An issue I see all too often in the residential real estate transaction: Involving Your Attorney AFTER Entering A Legally Binding Contract.  In Massachusetts, a Buyer will usually submit an offer to purchase on some version of a standard form “Offer to Purchase” created by one of the local or regional Realtor associations like the Greater Boston Real Estate Board.  In most cases, once the Seller accepts the offer, the material terms of the contract have been set and the parties are bound to the Offer and the conditions agreed upon.

Contained in the Offer to Purchase is: a description of the property; the purchase price; the deposit and the conditions under which the deposit becomes the property of either of the parties; the expiration date of the offer; the manner in which the offer may be accepted; the nature of the title to be conveyed; the items of personal property and fixtures that are either included in or excluded from the transaction; and the time and place for the delivery of the deed.  These forms will also contain language similar to “NOTICE: This is a legal document that creates binding obligations. If not understood, consult an attorney.”

One of the conditions, contained in the Offer to Purchase is that the parties will execute a Purchase and Sale Agreement that is agreeable to both parties.  This is the point where many Buyers and Sellers will first involve their attorneys.  It is very important that the parties use an attorney in the negotiation of the Purchase and Sale Agreement.  However, for numerous reasons, it is prudent to have an attorney review the Offer to Purchase before the material terms are set.  In a future posting, I will discuss in detail why an attorney is needed in the negotiation of the Purchase and Sale Agreement.

For the Buyer, I like to include a valuation contingency, so that if the property does not appraise for the sale price, the Buyer has the opportunity to either renegotiate the sale price or back out of the deal and receive their entire deposit back which can be as high as five percent of the sale price.  Additionally, I like to add some warranties and representations to the Offer to Purchase.  For the Seller, it is important that they identify personal property that they may be leaving behind or fixtures, such as chandeliers, that they intend to take with them. If you want to take your Mother’s prized cherry tree with you when you sell, it better be in the offer.

There is no such creature as the “routine” residential real estate transaction. Each parcel of real estate is unique and each party to the transaction has individual needs and desires.

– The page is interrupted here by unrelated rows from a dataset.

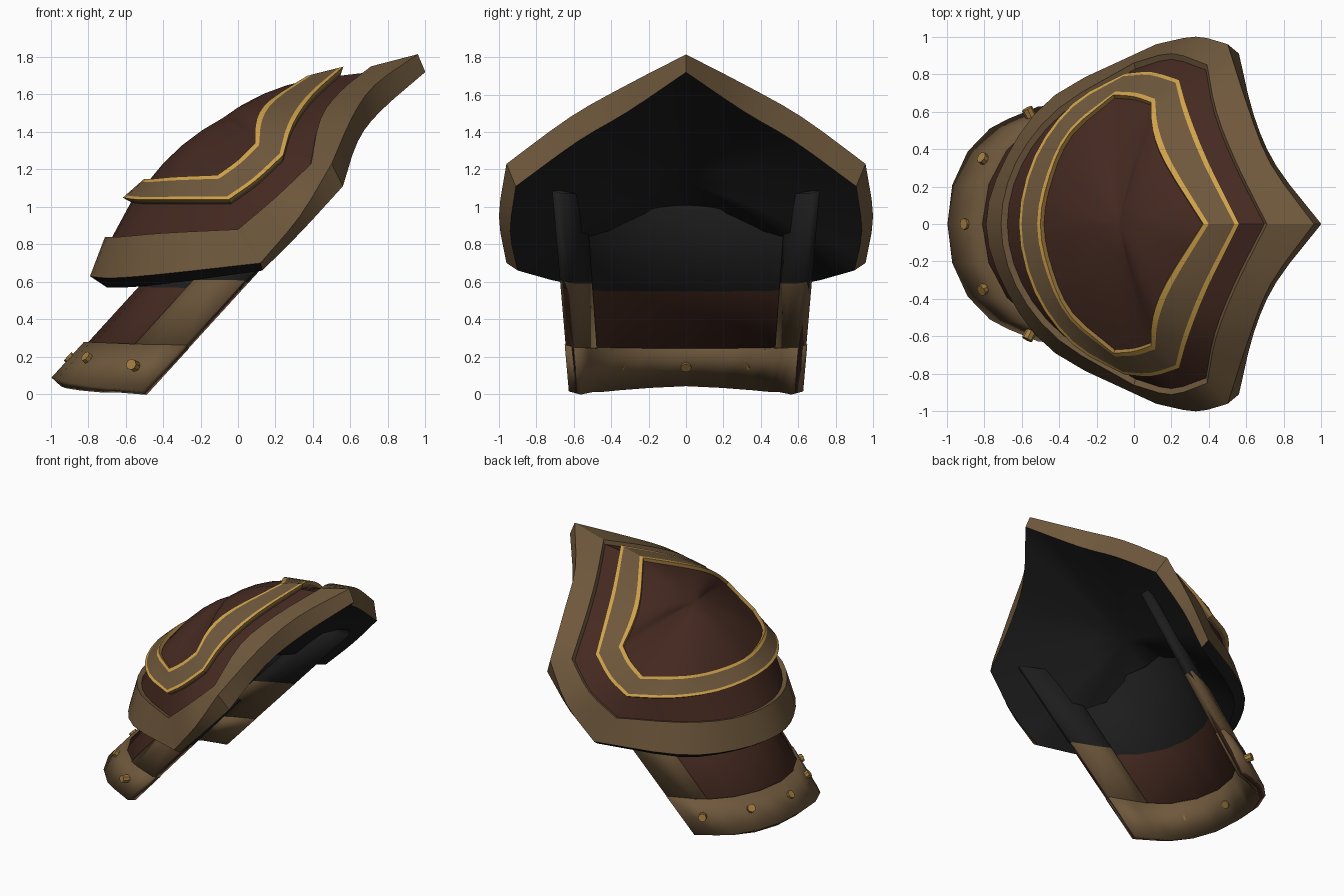
import bpy, bmesh, math
from mathutils import Vector as V

if "Cube" in bpy.data.objects:
    bpy.data.objects.remove(bpy.data.objects["Cube"])


def material(name, rgb):
    m = bpy.data.materials.new(name)
    m.diffuse_color = (*rgb, 1)
    m.use_nodes = True
    m.node_tree.nodes["Principled BSDF"].inputs["Base Color"].default_value = m.diffuse_color
    return m


BROWN = material("brown_leather", (0.158, 0.097, 0.045))
RUST = material("red_brown_leather", (0.060, 0.023, 0.015))
DARK = material("dark_lining", (0.012, 0.012, 0.012))
GOLD = material("bright_gold", (0.62, 0.36, 0.07))
BRONZE = material("dull_gold", (0.36, 0.20, 0.05))


def make(name, bm, mats, solid=0, angle=28):
    bmesh.ops.remove_doubles(bm, verts=bm.verts, dist=1e-4)
    bmesh.ops.recalc_face_normals(bm, faces=bm.faces)
    me = bpy.data.meshes.new(name)
    bm.to_mesh(me)
    bm.free()
    for m in mats:
        me.materials.append(m)
    ob = bpy.data.objects.new(name, me)
    bpy.context.collection.objects.link(ob)
    if solid:
        mod = ob.modifiers.new("thickness", 'SOLIDIFY')
        mod.thickness, mod.offset = solid, 0
    bpy.ops.object.select_all(action='DESELECT')
    ob.select_set(True)
    bpy.context.view_layer.objects.active = ob
    bpy.ops.object.shade_smooth_by_angle(angle=math.radians(angle))
    return ob


def flip(p):
    return V((p.x, -p.y, p.z))


def closed_loop(flat, n=3):
    """Half outline (neck centre -> hem centre) made smooth, then mirrored."""
    p = [V(flat[i:i + 3]) for i in range(0, len(flat), 3)]
    half = []
    for a, b in ((0, 3), (3, 5), (5, 8)):       # corners stay sharp at 3 and 5
        for i in range(a, b):
            p1, p2 = p[i], p[i + 1]
            p0 = p[i - 1] if i > a else 2 * p1 - p2
            p3 = p[i + 2] if i + 2 <= b else (flip(p[7]) if b == 8 else 2 * p2 - p1)
            for k in range(n):
                t = k / n
                half.append(0.5 * (2 * p1 + (p2 - p0) * t
                                   + (2 * p0 - 5 * p1 + 4 * p2 - p3) * t ** 2
                                   + (3 * p1 - p0 - 3 * p2 + p3) * t ** 3))
    half.append(p[8])
    return half + [flip(q) for q in half[-2:0:-1]]


CORE = V((0.2, 0, 0.6))


def out(loop, d):
    return [q + d * (q - CORE).normalized() for q in loop]


def mix(a, b, t):
    return [u.lerp(v, t) for u, v in zip(a, b)]


def loft(name, loops, mats, rule=None, tip=None):
    bm = bmesh.new()
    rows = [[bm.verts.new(q) for q in lp] for lp in loops]
    n = len(rows[0])
    for r, (a, b) in enumerate(zip(rows, rows[1:])):
        for i in range(n):
            j = (i + 1) % n
            f = bm.faces.new((a[i], a[j], b[j], b[i]))
            if rule:
                f.material_index = rule(r, f.calc_center_median())
    if tip:
        t = bm.verts.new(tip)
        for i in range(n):
            bm.faces.new((rows[-1][i], rows[-1][(i + 1) % n], t))
    return make(name, bm, mats)


# Outlines of the upper guard, from the outer edge to the crest
rim_in = closed_loop([1, 0, 1.72, .76, .31, 1.51, .64, .58, 1.35, .56, .91, 1.11, .34, .94, .87,
                      .13, .9, .66, -.38, .63, .59, -.6, .33, .57, -.7, 0, .57])
rim_out = closed_loop([.96, 0, 1.815, .73, .32, 1.65, .61, .62, 1.48, .5, .96, 1.23, .33, 1, .95,
                       .12, .96, .70, -.42, .69, .64, -.68, .36, .62, -.79, 0, .63])
rim_top = closed_loop([.71, 0, 1.75, .55, .32, 1.62, .44, .6, 1.47, .39, .85, 1.23, .2, .91, 1.05,
                       0, .86, .88, -.4, .62, .86, -.63, .33, .84, -.71, 0, .84])
trim_out = closed_loop([.55, 0, 1.71, .39, .32, 1.56, .29, .57, 1.41, .24, .74, 1.25, .1, .78, 1.12,
                        -.04, .77, 1.02, -.3, .62, 1.02, -.5, .35, 1.02, -.58, 0, 1.03])
trim_in = closed_loop([.37, 0, 1.70, .17, .32, 1.57, .1, .5, 1.47, .09, .65, 1.34, 0, .68, 1.25,
                       -.11, .69, 1.17, -.34, .49, 1.16, -.45, .26, 1.15, -.5, 0, 1.15])

# Broad rim; its underside along the hem is dark
loft("guard_rim", [rim_in, rim_out, rim_top, out(rim_top, -.04)], [BROWN, DARK],
     lambda r, c: int(r == 0 and c.x < .1 and c.z < .72))
loft("guard_base", [out(rim_top, -.035), out(trim_out, -.01)], [RUST])

# Raised trim with gold lines on both edges
top = out(trim_out, .04)
loft("crest_trim", [out(trim_out, -.02), out(trim_out, .015), top, mix(top, trim_in, .13),
                    mix(top, trim_in, .85), trim_in, out(trim_in, -.04)],
     [BROWN, GOLD, BRONZE], lambda r, c: (0, 2, 1, 0, 1, 2)[r])

# Domed crest panel
peak = V((-.08, 0, 1.475))
low = out(trim_in, -.025)
loft("crest_panel", [low] + [out(mix(low, [peak] * len(low), t), .12 * t * (1 - t))
                             for t in (.25, .5, .75)], [RUST], tip=peak)

# Shallow dark lining across the inside
mid = V((.08, 0, 1.13))
loft("guard_lining", [rim_in] + [out(mix(rim_in, [mid] * len(rim_in), t), .12 * t * (1 - t))
                                 for t in (.25, .5, .75)], [DARK], tip=mid)

# Lower arm plate: an arch swept up under the guard
half = [V(q) for q in ((-.97, 0, .065), (-.945, .2, .055), (-.865, .37, .04),
                       (-.75, .485, .025), (-.66, .53, .02), (-.5, .595, .005))]
arch = [flip(q) for q in half[:0:-1]] + half


def slide(p, z):
    s = (z - p.z) / .68
    return p + V((.62 * s, .1 * s * p.y, .68 * s))


def sweep(name, pts, heights, mats, solid, dark_above=9):
    bm = bmesh.new()
    rows = [[bm.verts.new(slide(p, p.z if z == 0 else z)) for p in pts] for z in heights]
    for a, b in zip(rows, rows[1:]):
        for i in range(len(pts) - 1):
            f = bm.faces.new((a[i], a[i + 1], b[i + 1], b[i]))
            f.material_index = int(f.calc_center_median().z > dark_above)
    make(name, bm, mats, solid, 35)


sweep("arm_plate", arch, [0, .56, 1.0], [RUST, DARK], .035, .57)
sweep("arm_plate_hem", arch, [0, .255], [BROWN], .07)
sweep("arm_plate_left_band", arch[:3], [.255, .6, 1.08], [BROWN, DARK], .06, .6)
sweep("arm_plate_right_band", arch[-3:], [.255, .6, 1.08], [BROWN, DARK], .06, .6)

# Flat rivets pass through the hem so they show on both sides
bm = bmesh.new()
for x, y, z, nrm in ((-.875, 0, .17, (-.74, 0, .67)),
                     (-.785, .335, .175, (-.65, .45, .6)), (-.785, -.335, .175, (-.65, -.45, .6)),
                     (-.55, .575, .15, (-.45, .88, .2)), (-.55, -.575, .15, (-.45, -.88, .2))):
    rot = V(nrm).to_track_quat('Z', 'Y').to_matrix().to_4x4()
    rot.translation = (x, y, z)
    bmesh.ops.create_cone(bm, cap_ends=True, segments=8, radius1=.03, radius2=.03,
                          depth=.095, matrix=rot)
make("hem_rivets", bm, [BRONZE])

For both parties, it is always a good idea to have a trained, experienced set of eyes review the terms and make sure the client’s interests are best represented and that the client fully understands the implications of the documents they are signing.

Even on weekends, there is enough time to have your attorney review the offer before it needs to be submitted or accepted.  In my practice, I charge a flat fee for representing Buyers and Sellers and that fee includes the review and/or drafting of the Offer to Purchase and all other documents a Buyer or Seller would need to sign from broker disclosures to listing agreements.  I can even help explain and compare different mortgage quotes for my Buyers.  For most Buyers and Sellers, this is one of the biggest transactions in their lives.  I strongly recommend any Buyer or Seller to talk to an attorney as early on in the process as possible.